The aroma of wood smoke mingles with that of ham and spices and floats through the heart of Dandenong. It's an aroma Bert Glinka grew up with. "I used to come to Uncle's Smallgoods with my parents," says Glinka. "It's one of my earliest memories." The son of Polish immigrants and an immigrant himself they would bring him to this butcher shop not far from Dandenong station and what used to be the town's rough biker strip. "Here they would buy ham, krackowska (an air-cured sausage originally from Krakow) and wiejska (country style sausage) from the owners Marian and Nora Poprawski he says. The couple were a bastion of Polish food culture in Dandenong and were making all the smallgoods the local Polish community knew back in the mother country.
Young Glinka grew up, did well at school, and after leaving university became a marketing and communications officer. He met Brendan D'Amelio when he started dating his sister. D'Amelio worked in marketing and, with an Italian heritage, they shared a love of cured meat. The pair also shared an entrepreneurial streak and founded a small business called Yumski where they would sell kranskys (which they bought from the Poprawskis) at festivals. Their little side business did well. The brothers-in-law found they worked well together and they planned for something bigger.

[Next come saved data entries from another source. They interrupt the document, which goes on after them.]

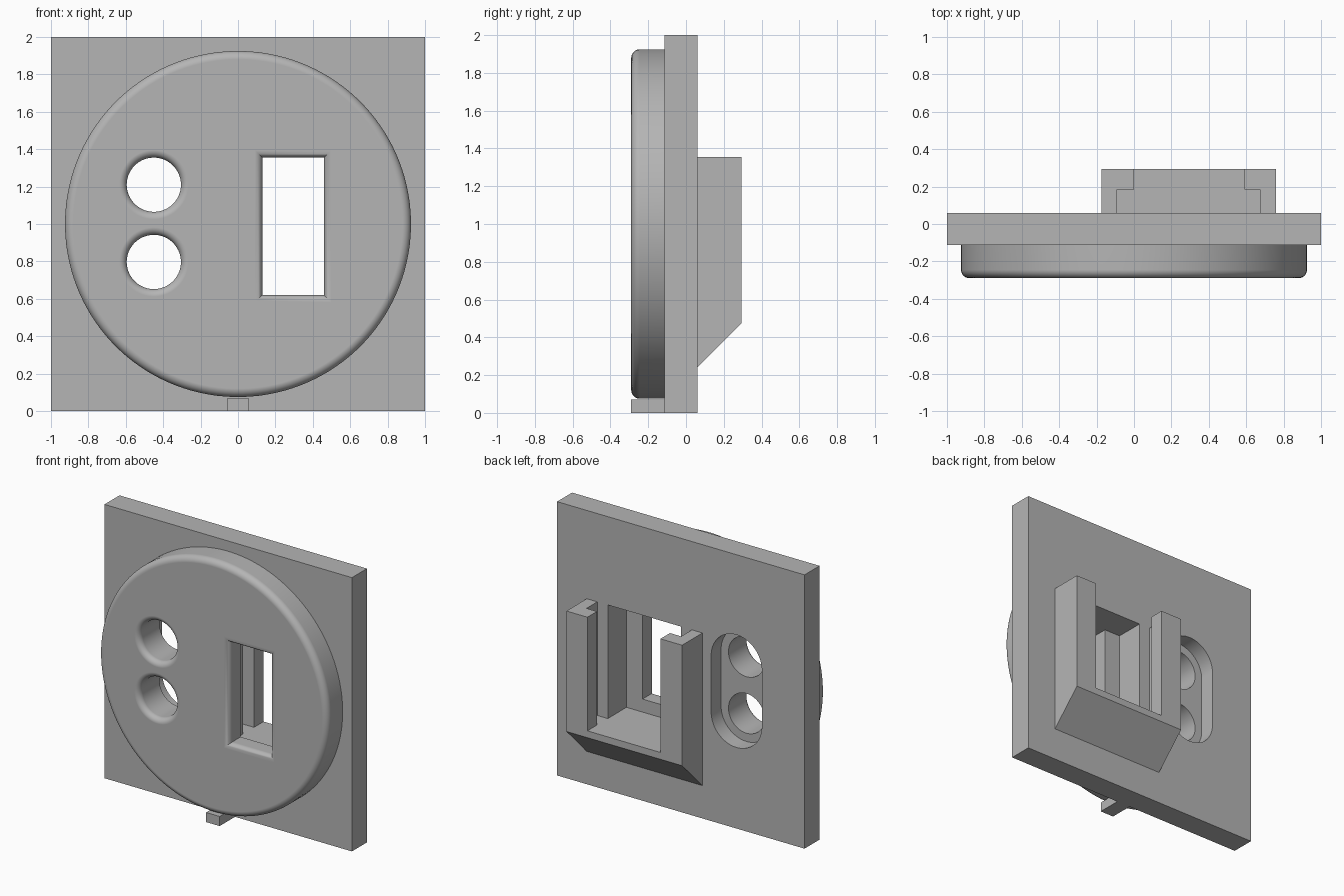
import bpy
import math
from mathutils import Vector

cube = bpy.data.objects.get("Cube")
if cube:
    bpy.data.objects.remove(cube, do_unlink=True)

grey = bpy.data.materials.new("plain grey")
grey.use_nodes = True
grey.diffuse_color = (0.46, 0.46, 0.46, 1)
grey.node_tree.nodes["Principled BSDF"].inputs["Base Color"].default_value = grey.diffuse_color

# Depths of the main layers
FRONT, PLATE_FRONT, PLATE_BACK, REAR = -0.29, -0.113, 0.06, 0.295
TOP = 1.355
FLOOR = 0.525
FILLET = 0.04


def loft(name, rings):
    """Closed solid through rings with equal point counts."""
    n = len(rings[0])
    verts = [p for ring in rings for p in ring]
    faces = [list(range(n)), list(range(len(verts) - n, len(verts)))]
    for r in range(len(rings) - 1):
        for i in range(n):
            j = (i + 1) % n
            faces.append([r * n + i, r * n + j, r * n + n + j, r * n + n + i])
    mesh = bpy.data.meshes.new(name)
    mesh.from_pydata(verts, [], faces)
    mesh.materials.append(grey)
    obj = bpy.data.objects.new(name, mesh)
    bpy.context.collection.objects.link(obj)
    bpy.context.view_layer.objects.active = obj
    bpy.ops.object.select_all(action='DESELECT')
    obj.select_set(True)
    bpy.ops.object.mode_set(mode='EDIT')
    bpy.ops.mesh.select_all(action='SELECT')
    bpy.ops.mesh.normals_make_consistent(inside=False)
    bpy.ops.object.mode_set(mode='OBJECT')
    return obj


def rect(x0, x1, z0, z1, y):
    return [Vector(p) for p in ((x0, y, z0), (x1, y, z0), (x1, y, z1), (x0, y, z1))]


def box(name, x0, x1, y0, y1, z0, z1):
    return loft(name, [rect(x0, x1, z0, z1, y) for y in (y0, y1)])


def slot(x, z0, z1, r, y, n=64):
    """Circle, or a vertical slot when z0 and z1 differ."""
    pts = []
    for i in range(n):
        a = 2 * math.pi * (i + 0.5) / n
        pts.append(Vector((x + r * math.cos(a), y, (z1 if math.sin(a) > 0 else z0) + r * math.sin(a))))
    return pts


def flare(steps=6):
    """Offset and depth pairs of a rounded opening lip, front to back."""
    pairs = [(FILLET, FRONT - 0.1)]
    for i in range(steps + 1):
        a = math.pi / 2 * i / steps
        pairs.append((FILLET * (1 - math.sin(a)), FRONT + FILLET * (1 - math.cos(a))))
    return pairs + [(0, PLATE_BACK + 0.1)]


def cut(obj, cutters):
    bpy.context.view_layer.objects.active = obj
    for c in cutters:
        mod = obj.modifiers.new("cut", 'BOOLEAN')
        mod.operation = 'DIFFERENCE'
        mod.solver = 'EXACT'
        mod.object = c
        bpy.ops.object.modifier_apply(modifier=mod.name)


def smooth(obj):
    bpy.ops.object.select_all(action='DESELECT')
    obj.select_set(True)
    bpy.context.view_layer.objects.active = obj
    bpy.ops.object.shade_smooth_by_angle(angle=math.radians(32))
    mod = obj.modifiers.new("flat faces first", 'WEIGHTED_NORMAL')
    mod.keep_sharp = True


# Square back plate and small locating tab
plate = box("back_plate", -1, 1, PLATE_FRONT, PLATE_BACK, 0, 2)
box("locating_tab", -0.055, 0.055, FRONT, PLATE_FRONT, 0, 0.07)

# Round front disc with a rounded rim
R, RIM = 0.925, 0.045
rings = []
for i in range(8):
    a = math.pi / 2 * i / 7
    rings.append(slot(0, 1, 1, R - RIM * (1 - math.sin(a)), FRONT + RIM * (1 - math.cos(a)), 128))
rings.append(slot(0, 1, 1, R, PLATE_FRONT, 128))
disc = loft("front_disc", rings)

# Jack holder on the back, with a sloped underside
side = [(PLATE_BACK, 0.24), (REAR, 0.475), (REAR, TOP), (PLATE_BACK, TOP)]
holder = loft("jack_holder", [[Vector((x, y, z)) for y, z in side] for x in (-0.175, 0.76)])

# Cutters: round holes, window, rear recess and jack channel
HOLE_X, LOW, HIGH = -0.45, 0.797, 1.21
holes = [loft("hole_cutter", [slot(HOLE_X, z, z, 0.145 + o, y) for o, y in flare()])
         for z in (LOW, HIGH)]
window = loft("window_cutter", [rect(0.13 - o, 0.46 + o, 0.62 - o, TOP + o, y) for o, y in flare()])
recess = loft("recess_cutter", [slot(HOLE_X, LOW, HIGH, 0.205, y) for y in (-0.055, 0.2)])
pocket = box("pocket_cutter", 0, 0.59, -0.155, 0.2, FLOOR, TOP)
wide = box("wide_channel_cutter", -0.09, 0.675, 0, 0.185, FLOOR, 1.6)
narrow = box("narrow_channel_cutter", 0, 0.59, 0, 0.5, FLOOR, 1.6)

cut(disc, holes + [window, pocket])
cut(plate, holes + [recess, pocket])
cut(holder, [wide, narrow])
for c in holes + [window, recess, pocket, wide, narrow]:
    bpy.data.objects.remove(c, do_unlink=True)

smooth(disc)
smooth(plate)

Then Glinka had a conversation with the Poprawskis in which they revealed they were getting too old and tired to maintain the pace and hard life of making smallgoods. "That was when Brendan and I approached them to buy their business," says Glinka. The young men were put through the hoops to ensure not only did they have the resources to take on the business but the passion to become the guardians of the food culture. Something in their nature convinced the elder sausage makers and just over 12 months ago the duo were handed the keys to the business.

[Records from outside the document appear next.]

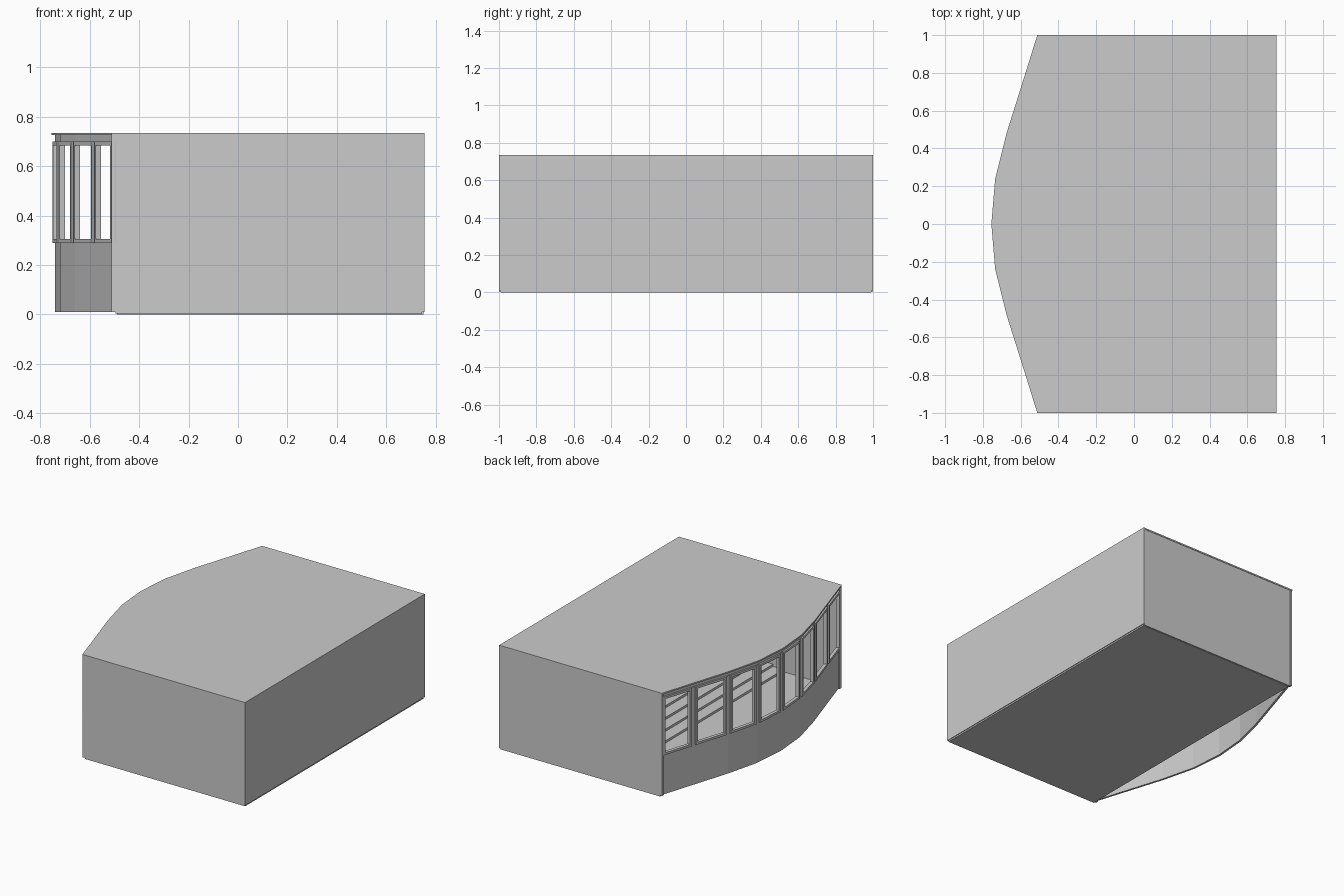
import bpy, bmesh
from mathutils import Vector

if "Cube" in bpy.data.objects:
    bpy.data.objects.remove(bpy.data.objects["Cube"])


def prism(name, pts, z0, z1):
    """Extrude a plan outline between two heights."""
    bm = bmesh.new()
    face = bm.faces.new([bm.verts.new((x, y, z0)) for x, y in pts])
    top = bmesh.ops.extrude_face_region(bm, geom=[face])["geom"]
    verts = [v for v in top if isinstance(v, bmesh.types.BMVert)]
    bmesh.ops.translate(bm, verts=verts, vec=(0, 0, z1 - z0))
    bmesh.ops.recalc_face_normals(bm, faces=bm.faces[:])
    mesh = bpy.data.meshes.new(name)
    bm.to_mesh(mesh)
    bm.free()
    obj = bpy.data.objects.new(name, mesh)
    bpy.context.collection.objects.link(obj)
    return obj


def box(name, x0, x1, y0, y1, z0, z1):
    return prism(name, [(x0, y0), (x1, y0), (x1, y1), (x0, y1)], z0, z1)


# Bowed plan line, from the front corner to the back corner
half = [(-0.755, 0), (-0.735, 0.24), (-0.675, 0.48), (-0.59, 0.75), (-0.512, 1.0)]
bow = [(x, -y) for x, y in reversed(half[1:])] + half


def shifted(d):
    return [(x + d, y * (1 - 0.005 * (d > 0))) for x, y in bow]


# Roof slab, floor slab and plain walls
prism("roof", bow + [(0.755, 1), (0.755, -1)], 0.725, 0.735)
box("floor", -0.49, 0.75, -0.99, 0.99, 0, 0.01)
box("right_wall", 0.745, 0.755, -1, 1, 0.01, 0.725)
for side, s in (("front", -1), ("back", 1)):
    box(side + "_wall", -0.495, 0.745, s * 0.985, s * 0.997, 0.003, 0.725)
    box(side + "_corner_post", -0.512, -0.498, s * 0.975, s * 0.997, 0.01, 0.725)

# Bowed parapet below the windows and header above
outer, inner = shifted(0.015), shifted(0.03)
ring = outer + inner[::-1]
prism("bow_parapet", ring, 0.01, 0.29)
prism("bow_header", ring, 0.70, 0.725)

# Window frames, one per bow facet, standing slightly proud of the wall
SILL, HEAD, BAR = 0.29, 0.70, 0.016
line = [Vector(p) for p in shifted(0.012)]
for i, (a, b) in enumerate(zip(line, line[1:])):
    along = (b - a).normalized()
    out = Vector((-along.y, along.x))
    length = (b - a).length

    def bar(name, s0, s1, z0, z1, d0, d1):
        pts = [a + along * s + out * d for s, d in ((s0, d0), (s1, d0), (s1, d1), (s0, d1))]
        prism(f"{name}_{i}", pts, z0, z1)

    s0, s1 = 0.016, length - 0.016
    bar("frame_left", s0, s0 + BAR, SILL, HEAD, -0.015, 0.008)
    bar("frame_right", s1 - BAR, s1, SILL, HEAD, -0.015, 0.008)
    bar("frame_bottom", s0 + BAR, s1 - BAR, SILL, SILL + BAR, -0.015, 0.008)
    bar("frame_top", s0 + BAR, s1 - BAR, HEAD - BAR, HEAD, -0.015, 0.008)
    # Pier halves between neighbouring windows
    bar("pier_start", 0, s0, SILL, HEAD, -0.016, 0.0)
    bar("pier_end", s1, length, SILL, HEAD, -0.016, 0.0)

# Low stepped tiers inside, rising toward the right wall
STEPS = 10
run = (0.745 + 0.07) / STEPS
for k in range(STEPS):
    x = -0.07 + k * run
    box(f"tier_{k}", x, x + run, -0.985, 0.985, 0.01, 0.01 + 0.016 * (k + 1))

They also took on the responsibility of the staff, many of whom had been working with Poprawskis since they started in the early 1990s. One of them, Michal Lasota (pictured centre), is one the most important members of the smallgoods making team. "The Polish people would look at Brendan and me and call us 'mlody wujek', which means 'young uncle'. Glinka and D'Amelio have since done a few minor renovations to the deli and also took over the shop next door, opening it as Young Uncles Food and Drink in March this year.

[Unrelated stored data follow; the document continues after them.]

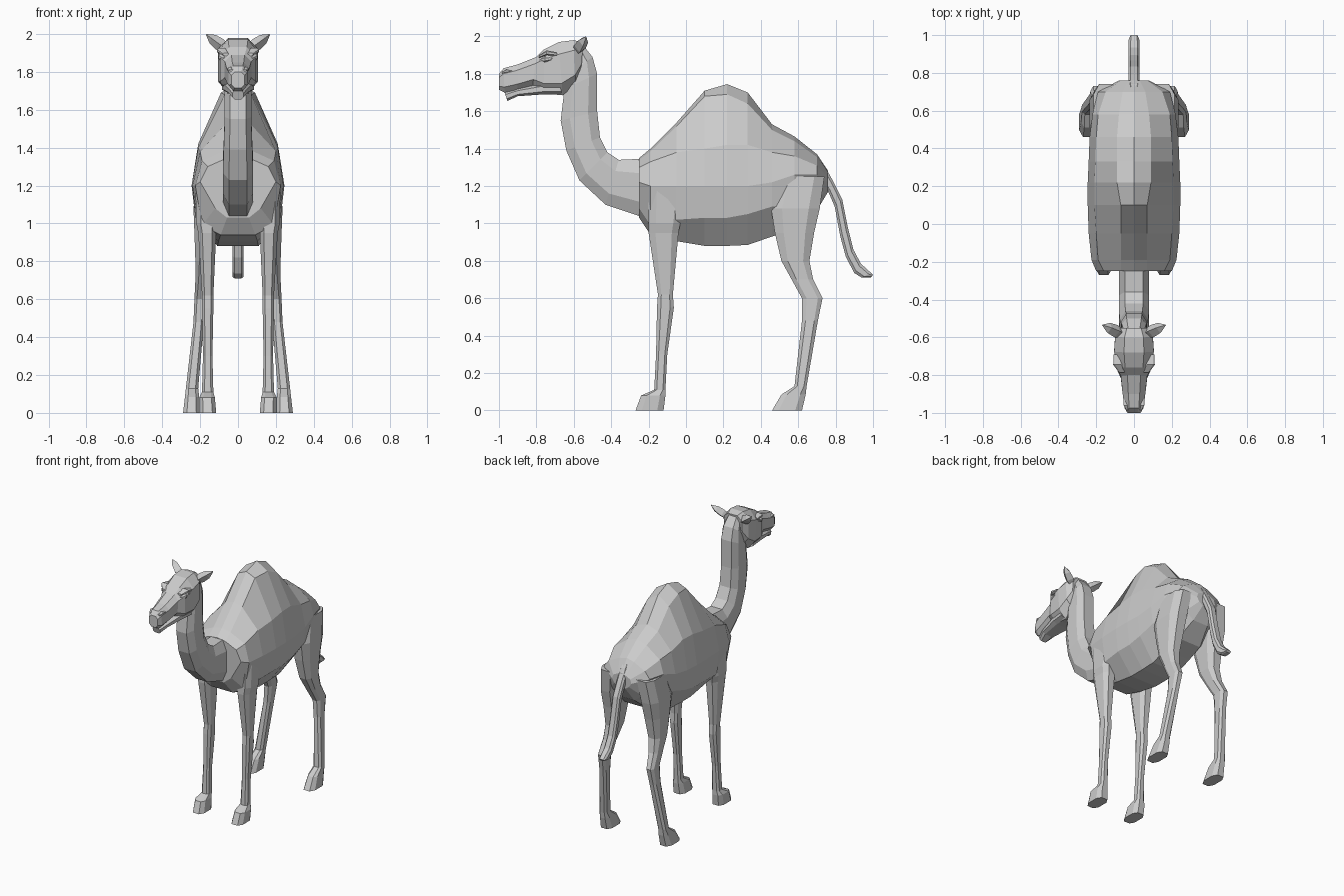
import bpy, bmesh
from mathutils import Vector

grey = bpy.data.materials.new("light grey")
grey.diffuse_color = (0.6, 0.6, 0.6, 1)


def skin(name, rings, mirror=False):
    """Join equal rings of points into a closed, flat-shaded mesh."""
    bm = bmesh.new()
    vs = [[bm.verts.new(p) for p in r] for r in rings]
    n = len(vs[0])
    for a, b in zip(vs, vs[1:]):
        for i in range(n):
            j = (i + 1) % n
            bm.faces.new((a[i], a[j], b[j], b[i]))
    bm.faces.new(vs[0])
    bm.faces.new(vs[-1][::-1])
    bmesh.ops.recalc_face_normals(bm, faces=bm.faces)
    me = bpy.data.meshes.new(name)
    bm.to_mesh(me)
    bm.free()
    me.materials.append(grey)
    ob = bpy.data.objects.new(name, me)
    bpy.context.collection.objects.link(ob)
    if mirror:
        ob.modifiers.new("Mirror", 'MIRROR').use_mirror_merge = False
    return ob


def octagon(ay, az, by, bz, x0, x1, ku=0.6, kv=0.5):
    """Chamfered box section from side-view point a to b, between x0 and x1."""
    uv = [(1, kv), (ku, 1), (-ku, 1), (-1, kv), (-1, -kv), (-ku, -1), (ku, -1), (1, -kv)]
    cx, hx = (x0 + x1) / 2, (x1 - x0) / 2
    c, h = Vector((ay + by, az + bz)) / 2, Vector((ay - by, az - bz)) / 2
    return [(cx + u * hx, c.x + v * h.x, c.y + v * h.y) for u, v in uv]


def tube(name, rows, ku=0.6, kv=0.5):
    """Loft centred on x = 0; rows are back/top point, front/under point, half width."""
    return skin(name, [octagon(*r[:4], -r[4], r[4], ku, kv) for r in rows])


def leg(name, rows):
    """Mirrored loft of level sections; rows are z, y0, y1, x0, x1."""
    return skin(name, [octagon(y1, z, y0, z, x0, x1, 0.55, 0.55)
                       for z, y0, y1, x0, x1 in rows], True)


# Trunk with hump: y, bottom z, then (x, z) of low, middle, upper, ridge side, and ridge z
trunk = [
    (-.25, 1.03, .12, 1.08, .20, 1.22, .16, 1.30, .07, 1.34, 1.35),
    (-.19, .94, .19, .99, .225, 1.20, .19, 1.33, .07, 1.385, 1.40),
    (-.05, .905, .215, 1.02, .24, 1.20, .20, 1.38, .07, 1.52, 1.54),
    (.10, .88, .225, 1.03, .245, 1.20, .21, 1.40, .07, 1.68, 1.71),
    (.22, .88, .225, 1.03, .245, 1.20, .21, 1.42, .09, 1.69, 1.745),
    (.33, .885, .225, 1.05, .24, 1.20, .205, 1.42, .09, 1.64, 1.70),
    (.46, .93, .22, 1.09, .235, 1.22, .20, 1.38, .09, 1.50, 1.53),
    (.58, .97, .20, 1.10, .22, 1.26, .19, 1.36, .08, 1.44, 1.465),
    (.70, 1.07, .13, 1.12, .19, 1.26, .15, 1.31, .06, 1.355, 1.37),
    (.76, 1.17, .06, 1.19, .08, 1.22, .07, 1.25, .03, 1.27, 1.28),
]
rings = []
for y, zb, *p, zt in trunk:
    half = [(p[0] * 0.48, zb)] + list(zip(p[0::2], p[1::2]))
    rings.append([(0, y, zb)] + [(x, y, z) for x, z in half]
                 + [(0, y, zt)] + [(-x, y, z) for x, z in half[::-1]])
skin("body", rings)

# Curved neck
tube("neck", [
    (-.17, 1.34, -.18, 1.00, .08), (-.25, 1.345, -.25, 1.04, .08),
    (-.36, 1.34, -.43, 1.10, .08), (-.42, 1.38, -.57, 1.23, .08),
    (-.46, 1.46, -.64, 1.39, .075), (-.475, 1.60, -.67, 1.55, .07),
    (-.475, 1.80, -.65, 1.72, .07), (-.50, 1.89, -.62, 1.80, .065),
    (-.56, 1.965, -.62, 1.90, .05)])

# Head and lower jaw
tube("head", [
    (-1.0, 1.80, -1.0, 1.715, .035), (-.975, 1.83, -.97, 1.70, .05),
    (-.90, 1.85, -.90, 1.715, .06), (-.80, 1.89, -.82, 1.735, .07),
    (-.76, 1.93, -.76, 1.695, .095), (-.68, 1.97, -.66, 1.685, .105),
    (-.60, 1.98, -.59, 1.74, .10), (-.55, 1.965, -.56, 1.82, .075)], 0.5, 0.55)
tube("lower_jaw", [
    (-.97, 1.70, -.955, 1.655, .03), (-.90, 1.72, -.90, 1.68, .05),
    (-.76, 1.75, -.76, 1.69, .075), (-.68, 1.75, -.66, 1.69, .085)])

# Brows, eyes and nostrils
skin("brow", [octagon(-.785, 1.90, -.785, 1.885, .05, .08),
              octagon(-.745, 1.925, -.745, 1.90, .06, .11),
              octagon(-.69, 1.915, -.69, 1.895, .07, .108)], True)
skin("eye", [octagon(-.785, 1.875, -.785, 1.87, .06, .08),
             octagon(-.755, 1.895, -.755, 1.86, .06, .103),
             octagon(-.715, 1.885, -.715, 1.875, .06, .104)], True)
skin("nostril", [octagon(-.985, 1.812, -.985, 1.80, .02, .042),
                 octagon(-.96, 1.825, -.96, 1.805, .02, .055),
                 octagon(-.93, 1.82, -.93, 1.81, .02, .054)], True)

# Ears: leaf shapes pointing out and up
base, tip = Vector((.055, -.585, 1.915)), Vector((.167, -.535, 1.997))
axis = (tip - base).normalized()
up = axis.cross(Vector((0, 1, 0))).normalized()
side = axis.cross(up)
ear = []
for t, w in ((0, .02), (.35, .034), (.7, .028), (1, .003)):
    c = base.lerp(tip, t)
    ear.append([c + up * w, c + side * w, c - up * w, c - side * w])
skin("ear", ear, True)

# Legs with padded feet
leg("front_leg", [
    (1.2, -.20, .0, .10, .225), (1.0, -.20, -.03, .115, .22),
    (.95, -.20, -.04, .115, .21), (.62, -.15, -.07, .13, .19),
    (.55, -.155, -.065, .13, .19), (.30, -.16, -.10, .135, .185),
    (.11, -.17, -.11, .13, .19), (.08, -.24, -.11, .122, .205),
    (0, -.27, -.12, .115, .205)])
leg("hind_leg", [
    (1.25, .50, .74, .08, .215), (1.08, .455, .715, .10, .235),
    (.95, .475, .685, .11, .23), (.80, .51, .66, .13, .225),
    (.70, .565, .68, .15, .225), (.60, .62, .73, .17, .23),
    (.48, .62, .705, .18, .235), (.13, .58, .645, .21, .275),
    (.085, .51, .64, .205, .28), (0, .46, .62, .20, .29)])

# Tail
tube("tail", [
    (.69, 1.375, .72, 1.25, .02), (.74, 1.31, .745, 1.20, .03),
    (.79, 1.22, .765, 1.16, .03), (.835, 1.13, .795, 1.09, .03),
    (.865, .98, .825, .93, .03), (.895, .86, .855, .82, .03),
    (.935, .785, .90, .735, .03), (.99, .735, .94, .71, .028),
    (1.0, .725, .99, .712, .02)])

The deli is still the meeting place for the local Poles with English definitely the second language. The cafe next door attracts a younger crowd of local hipsters attracted to $6 jaffles made with smoky bacon or polish sausage with cheese and tomato, and $10 Cuban sandwiches made with ham, pulled pork, red cabbage and pickles. In honour of their kransky festival marquee beginnings the men celebrate each Wednesday with $6 weiners – a smoked sausage in a brioche bun. "This is Dandenong. We have to be cheap," says Glinka. "But the people around here know their quality."
Uncle's Smallgoods is hosting a special event to mark The Age Good Food Month. The Smokehouse to Plate – Smallgoods Appreciation Club is a chance to learn smoking techniques and taste different smallgoods. Thursday, November 20; $60; phone: 9793 0135.
Uncle's Smallgoods: 123 Thomas Street, Dandenong, 9793 0135. Open: Tuesday, 9am-4pm; Wednesday-Thursday, 9am-5pm; Friday, 8am-5pm; and Saturday 7am-1pm.
Young Uncles: Monday-Friday, 7.30am-3pm.